* EXERCISE DIRECTIONS *
In the data below, find every line with the word "circle" and copy it.

(Items from a data source)
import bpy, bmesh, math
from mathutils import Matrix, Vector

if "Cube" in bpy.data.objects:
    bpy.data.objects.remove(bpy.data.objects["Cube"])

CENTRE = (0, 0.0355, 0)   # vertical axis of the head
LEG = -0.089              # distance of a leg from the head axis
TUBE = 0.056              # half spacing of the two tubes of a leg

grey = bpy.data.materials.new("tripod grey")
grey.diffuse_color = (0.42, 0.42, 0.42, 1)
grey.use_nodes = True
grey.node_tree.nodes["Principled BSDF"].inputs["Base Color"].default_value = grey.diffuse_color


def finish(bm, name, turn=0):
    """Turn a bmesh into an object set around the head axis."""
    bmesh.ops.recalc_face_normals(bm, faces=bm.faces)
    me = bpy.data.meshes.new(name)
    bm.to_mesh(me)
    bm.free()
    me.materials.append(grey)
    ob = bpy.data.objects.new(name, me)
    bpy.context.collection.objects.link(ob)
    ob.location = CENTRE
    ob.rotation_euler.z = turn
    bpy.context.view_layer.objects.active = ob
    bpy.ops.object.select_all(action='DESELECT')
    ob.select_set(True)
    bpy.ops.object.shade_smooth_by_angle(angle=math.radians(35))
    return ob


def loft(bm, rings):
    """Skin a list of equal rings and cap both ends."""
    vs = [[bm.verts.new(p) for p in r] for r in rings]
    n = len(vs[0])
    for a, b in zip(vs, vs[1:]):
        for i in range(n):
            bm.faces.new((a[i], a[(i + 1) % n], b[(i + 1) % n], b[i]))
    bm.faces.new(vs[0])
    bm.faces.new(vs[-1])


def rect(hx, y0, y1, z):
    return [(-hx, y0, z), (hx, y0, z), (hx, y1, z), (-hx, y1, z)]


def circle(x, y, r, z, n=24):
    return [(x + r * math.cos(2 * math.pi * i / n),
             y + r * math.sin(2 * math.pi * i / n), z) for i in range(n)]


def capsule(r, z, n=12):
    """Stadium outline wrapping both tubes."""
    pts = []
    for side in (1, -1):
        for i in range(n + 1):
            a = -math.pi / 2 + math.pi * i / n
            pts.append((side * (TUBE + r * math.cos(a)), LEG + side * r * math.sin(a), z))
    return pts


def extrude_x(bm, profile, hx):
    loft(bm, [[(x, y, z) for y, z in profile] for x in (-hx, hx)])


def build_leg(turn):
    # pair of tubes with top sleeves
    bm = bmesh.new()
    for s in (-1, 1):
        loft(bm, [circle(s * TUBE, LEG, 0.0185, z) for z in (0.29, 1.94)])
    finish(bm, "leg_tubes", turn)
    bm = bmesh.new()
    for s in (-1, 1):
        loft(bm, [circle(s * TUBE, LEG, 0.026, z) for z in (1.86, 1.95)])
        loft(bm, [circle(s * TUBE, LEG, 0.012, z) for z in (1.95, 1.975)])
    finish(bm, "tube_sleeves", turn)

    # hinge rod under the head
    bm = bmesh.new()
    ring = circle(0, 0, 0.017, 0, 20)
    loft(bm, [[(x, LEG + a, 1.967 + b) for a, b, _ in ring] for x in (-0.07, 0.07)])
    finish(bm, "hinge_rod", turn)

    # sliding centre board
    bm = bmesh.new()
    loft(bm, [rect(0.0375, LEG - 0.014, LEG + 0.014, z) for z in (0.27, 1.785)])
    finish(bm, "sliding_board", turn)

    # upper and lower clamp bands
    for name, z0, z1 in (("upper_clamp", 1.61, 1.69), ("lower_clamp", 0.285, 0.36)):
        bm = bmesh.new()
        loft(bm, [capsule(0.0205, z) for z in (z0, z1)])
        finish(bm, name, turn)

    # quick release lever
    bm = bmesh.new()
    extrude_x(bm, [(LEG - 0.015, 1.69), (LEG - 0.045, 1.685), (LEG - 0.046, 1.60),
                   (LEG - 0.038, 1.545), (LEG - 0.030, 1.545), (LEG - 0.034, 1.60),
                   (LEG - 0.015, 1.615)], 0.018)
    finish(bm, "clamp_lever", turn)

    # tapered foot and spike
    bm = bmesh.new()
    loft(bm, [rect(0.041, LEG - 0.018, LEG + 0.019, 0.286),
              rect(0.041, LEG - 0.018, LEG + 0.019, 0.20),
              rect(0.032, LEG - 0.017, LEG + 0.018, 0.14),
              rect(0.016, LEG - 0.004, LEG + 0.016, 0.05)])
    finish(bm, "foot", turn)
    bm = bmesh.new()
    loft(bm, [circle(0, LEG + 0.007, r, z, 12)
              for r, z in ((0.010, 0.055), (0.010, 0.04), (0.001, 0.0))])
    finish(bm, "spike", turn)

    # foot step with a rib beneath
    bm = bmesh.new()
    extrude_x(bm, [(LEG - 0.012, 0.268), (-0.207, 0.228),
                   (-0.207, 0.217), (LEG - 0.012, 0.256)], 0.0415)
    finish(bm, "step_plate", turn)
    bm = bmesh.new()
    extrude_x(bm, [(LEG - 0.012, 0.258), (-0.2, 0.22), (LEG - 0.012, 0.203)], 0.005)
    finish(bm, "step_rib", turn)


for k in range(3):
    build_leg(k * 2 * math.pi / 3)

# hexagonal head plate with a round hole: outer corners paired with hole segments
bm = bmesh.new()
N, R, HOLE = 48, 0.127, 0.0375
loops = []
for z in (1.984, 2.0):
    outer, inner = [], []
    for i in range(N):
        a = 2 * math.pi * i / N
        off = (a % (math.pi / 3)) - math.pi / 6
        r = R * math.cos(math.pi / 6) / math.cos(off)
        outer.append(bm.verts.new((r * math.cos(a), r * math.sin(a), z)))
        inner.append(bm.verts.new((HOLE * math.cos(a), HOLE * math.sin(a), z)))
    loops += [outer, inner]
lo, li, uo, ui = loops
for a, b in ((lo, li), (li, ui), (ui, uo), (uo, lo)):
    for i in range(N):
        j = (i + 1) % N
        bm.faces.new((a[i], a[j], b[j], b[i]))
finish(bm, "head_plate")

* TASK OUTPUT *
def circle(x, y, r, z, n=24):
        loft(bm, [circle(s * TUBE, LEG, 0.0185, z) for z in (0.29, 1.94)])
        loft(bm, [circle(s * TUBE, LEG, 0.026, z) for z in (1.86, 1.95)])
        loft(bm, [circle(s * TUBE, LEG, 0.012, z) for z in (1.95, 1.975)])
    ring = circle(0, 0, 0.017, 0, 20)
    loft(bm, [circle(0, LEG + 0.007, r, z, 12)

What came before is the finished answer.